▶ _Your instructions_
State the number of lines in the listing that contain "trunkGeometry". No further words are expected.

Data shown Start Marker

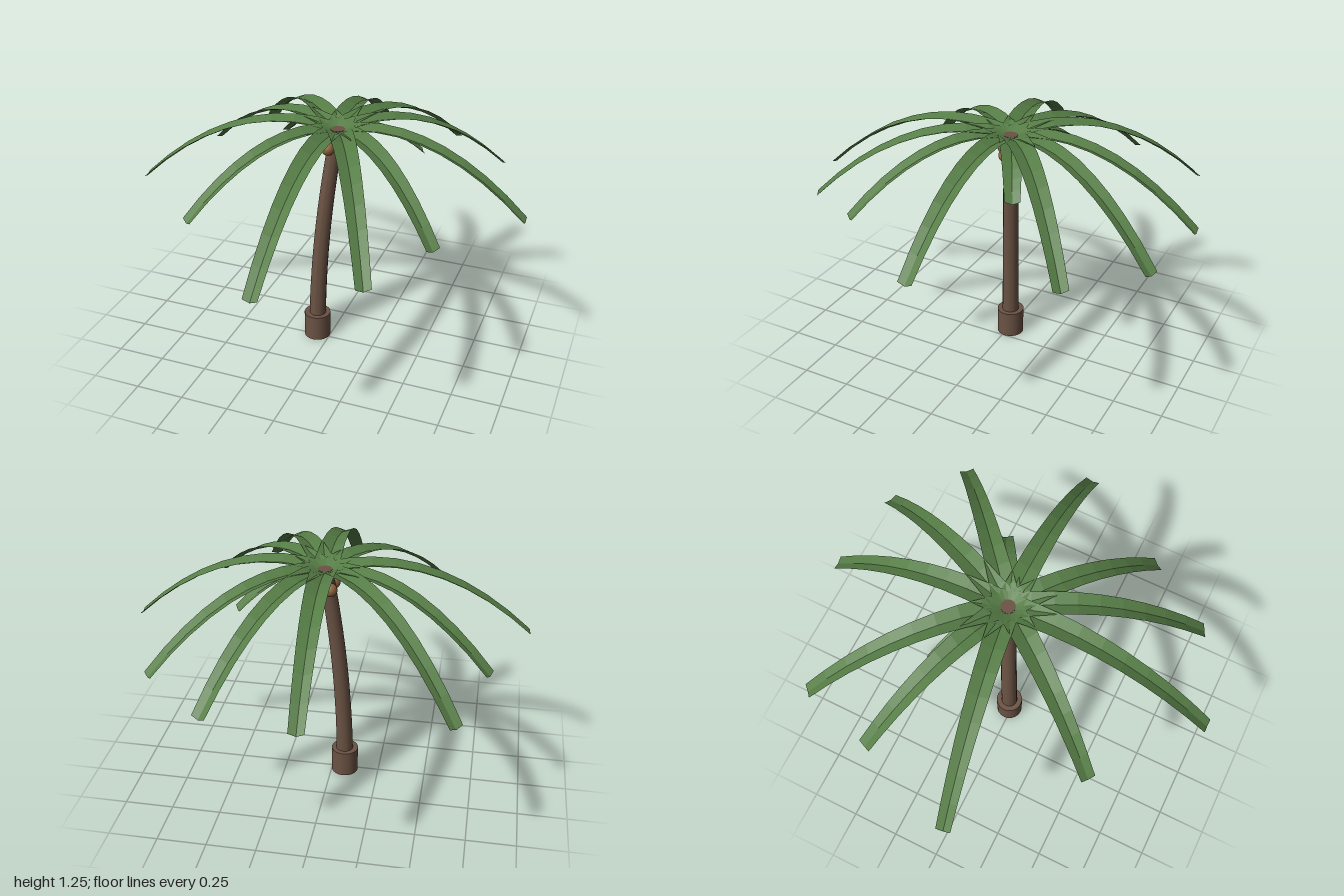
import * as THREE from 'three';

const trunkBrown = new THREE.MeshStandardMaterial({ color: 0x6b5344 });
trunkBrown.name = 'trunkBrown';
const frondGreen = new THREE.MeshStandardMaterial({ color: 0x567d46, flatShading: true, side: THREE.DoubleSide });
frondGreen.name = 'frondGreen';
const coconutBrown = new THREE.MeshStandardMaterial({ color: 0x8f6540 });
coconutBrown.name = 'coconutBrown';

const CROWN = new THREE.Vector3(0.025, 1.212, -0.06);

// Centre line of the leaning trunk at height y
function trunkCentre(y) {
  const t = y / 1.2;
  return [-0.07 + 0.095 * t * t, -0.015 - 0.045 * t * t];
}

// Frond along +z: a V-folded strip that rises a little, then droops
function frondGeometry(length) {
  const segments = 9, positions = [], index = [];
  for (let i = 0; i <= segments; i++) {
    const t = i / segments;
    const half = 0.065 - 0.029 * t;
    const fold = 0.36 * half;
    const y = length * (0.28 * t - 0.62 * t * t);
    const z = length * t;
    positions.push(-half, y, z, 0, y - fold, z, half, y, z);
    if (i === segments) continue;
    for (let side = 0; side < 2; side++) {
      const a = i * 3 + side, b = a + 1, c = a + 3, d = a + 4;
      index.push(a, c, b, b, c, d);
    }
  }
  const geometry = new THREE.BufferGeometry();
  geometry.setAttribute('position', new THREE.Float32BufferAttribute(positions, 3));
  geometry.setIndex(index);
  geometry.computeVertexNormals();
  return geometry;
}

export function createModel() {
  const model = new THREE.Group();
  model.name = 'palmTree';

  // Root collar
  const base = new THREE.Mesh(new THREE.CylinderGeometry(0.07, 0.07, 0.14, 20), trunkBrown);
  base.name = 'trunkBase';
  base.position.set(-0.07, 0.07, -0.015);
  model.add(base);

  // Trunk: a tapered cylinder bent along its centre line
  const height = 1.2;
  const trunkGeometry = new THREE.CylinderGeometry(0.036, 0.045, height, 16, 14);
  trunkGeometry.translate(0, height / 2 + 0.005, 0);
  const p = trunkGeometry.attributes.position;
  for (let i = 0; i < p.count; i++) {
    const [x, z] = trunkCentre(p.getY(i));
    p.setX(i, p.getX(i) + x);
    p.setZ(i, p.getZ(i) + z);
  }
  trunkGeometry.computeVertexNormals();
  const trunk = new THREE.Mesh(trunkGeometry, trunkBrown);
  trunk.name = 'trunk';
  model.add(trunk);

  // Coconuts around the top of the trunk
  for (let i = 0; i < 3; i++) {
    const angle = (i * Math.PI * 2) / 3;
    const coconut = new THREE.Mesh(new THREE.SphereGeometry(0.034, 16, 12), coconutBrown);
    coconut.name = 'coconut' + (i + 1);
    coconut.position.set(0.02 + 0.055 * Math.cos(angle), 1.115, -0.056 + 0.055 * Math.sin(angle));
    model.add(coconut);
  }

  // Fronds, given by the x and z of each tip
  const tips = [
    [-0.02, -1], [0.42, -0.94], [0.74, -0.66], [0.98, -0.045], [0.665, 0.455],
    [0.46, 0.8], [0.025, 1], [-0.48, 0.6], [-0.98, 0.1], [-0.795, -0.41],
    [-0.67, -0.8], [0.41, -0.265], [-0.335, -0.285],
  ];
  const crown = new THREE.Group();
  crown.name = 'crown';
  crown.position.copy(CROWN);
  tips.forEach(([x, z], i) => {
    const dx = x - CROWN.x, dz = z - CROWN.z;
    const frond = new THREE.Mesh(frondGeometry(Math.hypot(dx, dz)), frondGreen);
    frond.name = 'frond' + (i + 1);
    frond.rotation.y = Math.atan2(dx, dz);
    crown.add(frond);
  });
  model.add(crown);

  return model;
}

Data shown End Marker

▶ _Exercise result_
5